It came out in 2015 and told the story of four visionaries who predicted the bursting of the housing and credit bubble that occurred in the late 2000s and led to the Great Recession.
The movie won Academy Awards for writing and adapted screenplay, was nominated for Best Motion Picture of the Year and took home a slew of other nominations and awards from BAFTA, the Screen Actors Guild and the Broadcast Film Critics Association.
And then it was largely forgotten.
If you haven't watched the film in a while (or if you've never seen it), now might be a good time to check it out on Netflix – because if history and Hollywood have taught Americans anything, it's that more bubbles are sure to burst.
The only questions are when will the next financial meltdown occur, and how will you protect yourself?
The more things change, the more things stay the same
America learned some hard lessons during the Great Recession, and in response, some changes have been made.
Lending standards for mortgages have been tightened, mortgages that require no income or asset verification have fallen out of favor, and underwriting and appraisal practices have been refined.
Thankfully, inflated values and "liars' loans" are no more. Back in 2006, a migrant worker who made less than $20,000 a year could land a $600,000 mortgage.
These are positive developments, but some things have remained the same.
Economic growth still depends on consumer spending. Debt continues to skyrocket. Mortgage rates continue to hit never-before-seen lows. And mortgages continue to be sold off and securitized.
And then there's the matter of banks and large financial organizations that are still shortchanging investors through price-fixing and other scandals.
In a sense, the financial services industry is heading right back in the direction it was going just before the bubble burst in 2008.
Consider this statement from Dr. Michael Burry (who was played by Christian Bale in "The Big Short"), which was published in New York Magazine back in 2015:
"We are right back at it: trying to stimulate growth through easy money. It hasn't worked, but it's the only tool the Fed's got. Meanwhile, the Fed's policies widen the wealth gap, which feeds political extremism, forcing gridlock in Washington. Interest rates are used to price risk, and so in the current environment, the risk-pricing mechanism is broken. That is not healthy for an economy. We are building up terrific stresses in the system."
In other words: another bubble is likely to burst.
How will you protect yourself?
According to Burry, protecting yourself from the next economic meltdown requires a five-step strategy:
1) Focus on growth. Now is not the time to be frugal. Instead, you should be focusing on growth.
2) See the big picture. Recognize that your mortgage, investments, insurance and personal finances are all connected; what happens to one will affect the others.
3) Create cash flow. When the economy tanks, cash flow is more important than net worth. Create it now, before the bubble bursts.
4) Control your money. Don't let a financial adviser control your money. Instead, make sure you are making the decisions and have access to your assets.
5) Diversify. One of the best ways to control your money is to truly diversify your portfolio.

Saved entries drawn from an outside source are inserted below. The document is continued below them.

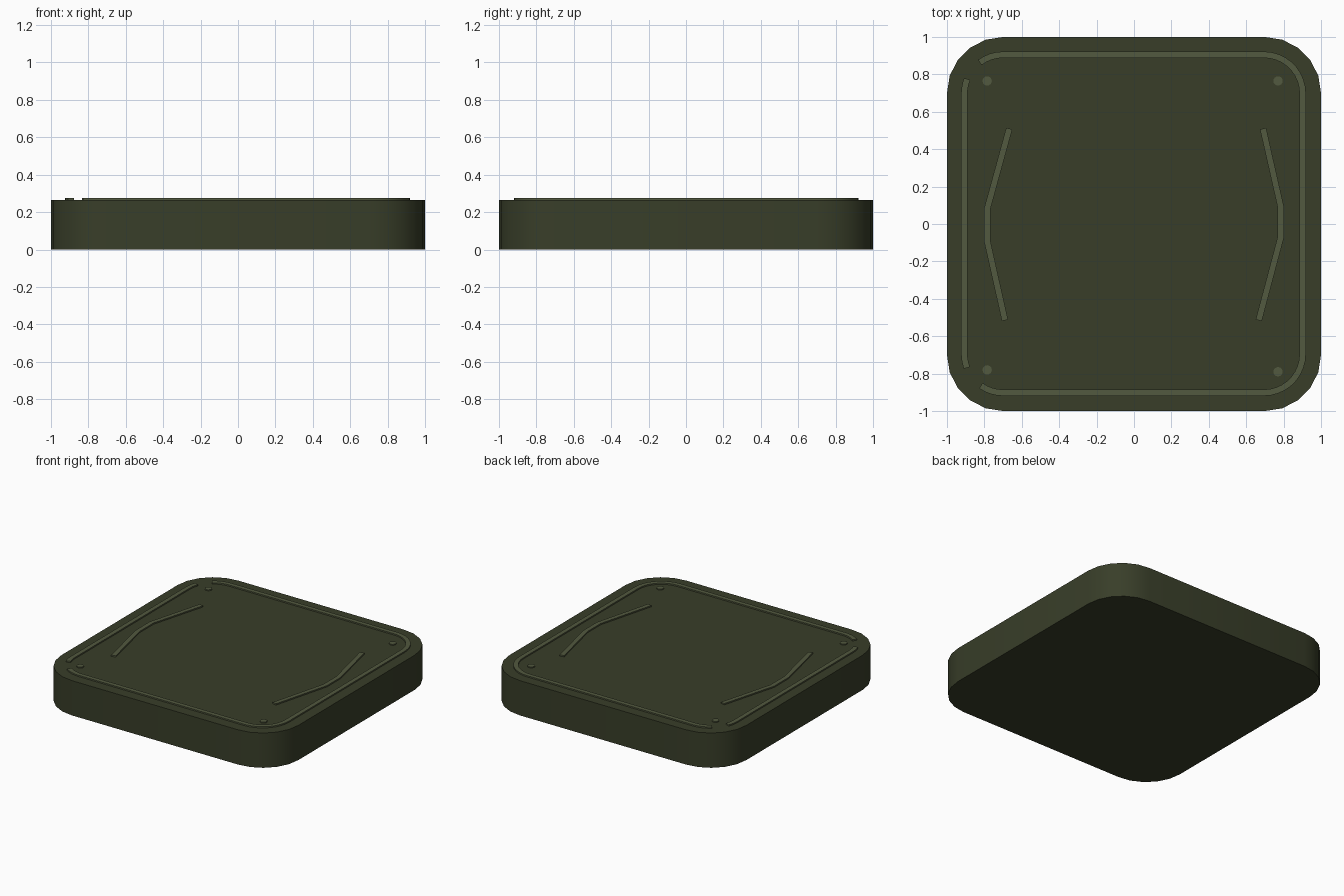
import bpy, bmesh, math
from mathutils import Vector

if "Cube" in bpy.data.objects:
    bpy.data.objects.remove(bpy.data.objects["Cube"])

TOP = 0.265      # height of the slab
SEAM = 0.125     # join between lower and upper half


def material(name, rgb):
    m = bpy.data.materials.new(name)
    m.diffuse_color = (*rgb, 1)
    m.use_nodes = True
    m.node_tree.nodes["Principled BSDF"].inputs["Base Color"].default_value = m.diffuse_color
    return m


dark = material("dark_olive", (0.040, 0.048, 0.022))
light = material("light_olive", (0.085, 0.100, 0.050))


def finish(bm, name, mat):
    bmesh.ops.recalc_face_normals(bm, faces=bm.faces[:])
    me = bpy.data.meshes.new(name)
    bm.to_mesh(me)
    bm.free()
    me.materials.append(mat)
    ob = bpy.data.objects.new(name, me)
    bpy.context.collection.objects.link(ob)
    bpy.ops.object.select_all(action='DESELECT')
    ob.select_set(True)
    bpy.context.view_layer.objects.active = ob
    bpy.ops.object.shade_smooth_by_angle(angle=math.radians(35))
    return ob


def arc(cx, cy, r, a0, a1, n):
    return [(cx + r * math.cos(math.radians(a0 + (a1 - a0) * i / n)),
             cy + r * math.sin(math.radians(a0 + (a1 - a0) * i / n)))
            for i in range(n + 1)]


# Slab body: rounded square outline in three levels, sides straight
outline = []
for cx, cy, a in ((0.7, 0.7, 0), (-0.7, 0.7, 90), (-0.7, -0.7, 180), (0.7, -0.7, 270)):
    outline += arc(cx, cy, 0.3, a, a + 90, 5)
bm = bmesh.new()
rings = [[bm.verts.new((x, y, z)) for x, y in outline] for z in (0, SEAM, TOP)]
n = len(outline)
for lo, hi in zip(rings, rings[1:]):
    for i in range(n):
        j = (i + 1) % n
        bm.faces.new((lo[i], lo[j], hi[j], hi[i]))
bm.faces.new(rings[0])
bm.faces.new(rings[-1])
finish(bm, "slab_body", dark)


# Raised strip following a path, with mitred bends
def strip(name, path, width=0.034, z0=TOP - 0.01, z1=TOP + 0.01):
    pts = [Vector(p) for p in path]
    bm = bmesh.new()
    prev = None
    for i, p in enumerate(pts):
        d0 = (p - pts[i - 1]).normalized() if i else (pts[1] - p).normalized()
        d1 = (pts[i + 1] - p).normalized() if i < len(pts) - 1 else d0
        t = (d0 + d1).normalized()
        off = Vector((-t.y, t.x)) * (width / 2 / max(t.dot(d0), 0.3))
        a, b = p + off, p - off
        sec = [bm.verts.new((q.x, q.y, z)) for q, z in ((a, z0), (b, z0), (b, z1), (a, z1))]
        if prev:
            for k in range(4):
                m = (k + 1) % 4
                bm.faces.new((prev[k], prev[m], sec[m], sec[k]))
        else:
            bm.faces.new(sec)
        prev = sec
    bm.faces.new(prev)
    finish(bm, name, light)


# Border line around three sides, and the short separate left side
strip("border_line", arc(-0.7, 0.698, 0.207, 127, 90, 4) + arc(0.695, 0.698, 0.207, 90, 0, 9)
      + arc(0.695, -0.695, 0.207, 0, -90, 9) + arc(-0.7, -0.695, 0.207, -90, -125, 4))
strip("left_border_line", arc(-0.7, 0.698, 0.207, 158, 180, 3)
      + arc(-0.7, -0.695, 0.207, 180, 201, 3))

# Bent accent lines
strip("left_accent", [(-0.667, 0.51), (-0.785, 0.08), (-0.785, -0.09), (-0.690, -0.515)])
strip("right_accent", [(0.690, 0.51), (0.785, 0.09), (0.785, -0.07), (0.667, -0.515)])

# Corner studs
for i, (x, y) in enumerate(((-0.785, 0.765), (0.77, 0.765), (-0.785, -0.78), (0.77, -0.79))):
    bm = bmesh.new()
    bmesh.ops.create_cone(bm, cap_ends=True, segments=16, radius1=0.025, radius2=0.025, depth=0.016)
    bmesh.ops.translate(bm, verts=bm.verts[:], vec=(x, y, TOP))
    finish(bm, f"corner_stud_{i + 1}", light)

One of the best ways to truly diversify your portfolio is to invest in non-correlated investments (such as life settlements) that are not dependent on the stock market or real estate prices.
All signs point to another bubble bursting. Will you be ready for it this time?